    • \(P\): parity prefactor

    • \(s\): tuple of coupled spin magnitude and its projection

    • \(l\): tuple of angular momentum and its projection

    See InteractionProperties for more info.

  • render_final_state_id – Add edge IDs for the final state edges.

  • render_resonance_id – Add edge IDs for the intermediate state edges.

  • render_initial_state_id – Add edge IDs for the initial state edges.

  • edge_style – Styling of a Graphviz edge.

  • node_style – Styling of a Graphviz node.

  • figure_style – Styling of the whole figure.

See also

See Graphviz attributes for the available styling arguments.

load(filename: str) object[source]#
write(instance: object, filename: str) None[source]#
class JSONSetEncoder(*, skipkeys=False, ensure_ascii=True, check_circular=True, allow_nan=True, sort_keys=False, indent=None, separators=None, default=None)[source]#

Bases: JSONEncoder

JSONEncoder that supports set and frozenset.

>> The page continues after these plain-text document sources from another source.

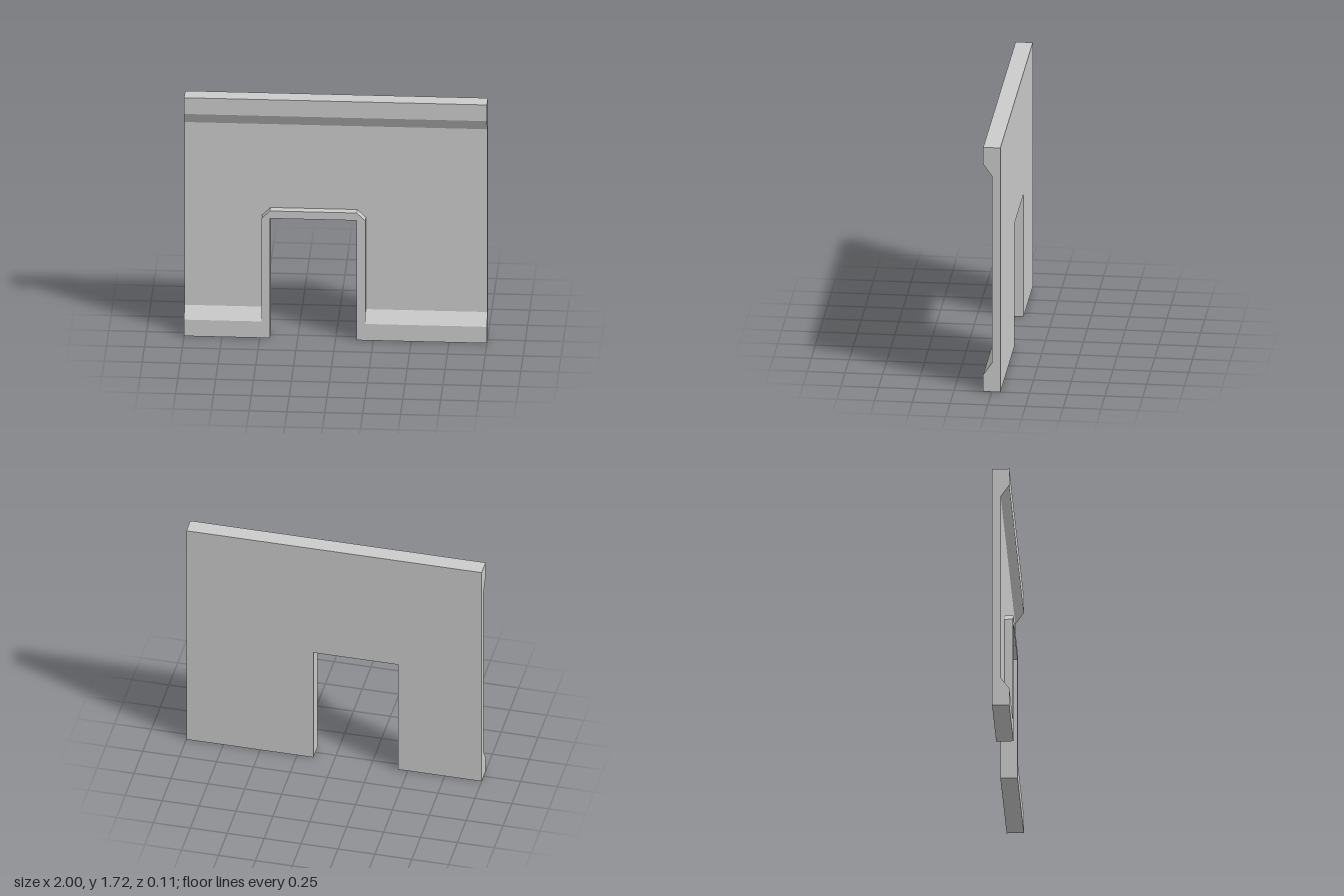
import * as THREE from 'three';

const material = new THREE.MeshStandardMaterial({ color: 0xcccccc, flatShading: true });

const HEIGHT = 1.717;
const HALF = 0.057; // half of the full wall thickness
const DOOR = { left: -0.432, right: 0.14, top: 0.862 };
const FRAME = { left: -0.487, right: 0.197, top: 0.916 };

function extrude(points, depth) {
  const shape = new THREE.Shape(points.map(([x, y]) => new THREE.Vector2(x, y)));
  return new THREE.ExtrudeGeometry(shape, { depth, bevelEnabled: false });
}

function part(name, geometry) {
  const mesh = new THREE.Mesh(geometry, material);
  mesh.name = name;
  return mesh;
}

// Sweeps a (z, y) profile along x from x0 to x1
function trim(name, profile, x0, x1) {
  const geometry = extrude(profile.map(([z, y]) => [-z, y]), x1 - x0);
  geometry.rotateY(Math.PI / 2).translate(x0, 0, 0);
  return part(name, geometry);
}

export function createModel() {
  const model = new THREE.Group();
  model.name = 'doorwayWall';

  // Flat slab with the door opening cut up from the floor
  const slab = extrude([
    [-1, 0], [DOOR.left, 0], [DOOR.left, DOOR.top], [DOOR.right, DOOR.top],
    [DOOR.right, 0], [1, 0], [1, HEIGHT], [-1, HEIGHT],
  ], HALF);
  slab.translate(0, 0, -HALF);
  model.add(part('wallSlab', slab));

  // Raised door surround with clipped upper corners
  model.add(part('doorFrame', extrude([
    [FRAME.left, 0], [DOOR.left, 0], [DOOR.left, DOOR.top], [DOOR.right, DOOR.top],
    [DOOR.right, 0], [FRAME.right, 0], [FRAME.right, DOOR.top], [DOOR.right, FRAME.top],
    [DOOR.left, FRAME.top], [FRAME.left, DOOR.top],
  ], HALF)));

  // Sloped cornice across the top
  model.add(trim('cornice', [[0, 1.517], [HALF, 1.6], [HALF, HEIGHT], [0, HEIGHT]], -1, 1));

  // Sloped skirting on both sides of the door
  const skirting = [[0, 0], [HALF, 0], [HALF, 0.118], [0, 0.2]];
  model.add(trim('rightSkirting', skirting, -1, FRAME.left));
  model.add(trim('leftSkirting', skirting, FRAME.right, 1));

  return model;
}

>>> import json
>>> instance = {"val1": {1, 2, 3}, "val2": frozenset({2, 3, 4, 5})}
>>> json.dumps(instance, cls=JSONSetEncoder)
'{"val1": [1, 2, 3], "val2": [2, 3, 4, 5]}'
default(o: Any) Any[source]#

Implement this method in a subclass such that it returns a serializable object for o, or calls the base implementation (to raise a TypeError).

For example, to support arbitrary iterators, you could implement default like this:

def default(self, o):
        iterable = iter(o)
    except TypeError:
        return list(iterable)
    # Let the base class default method raise the TypeError
    return JSONEncoder.default(self, o)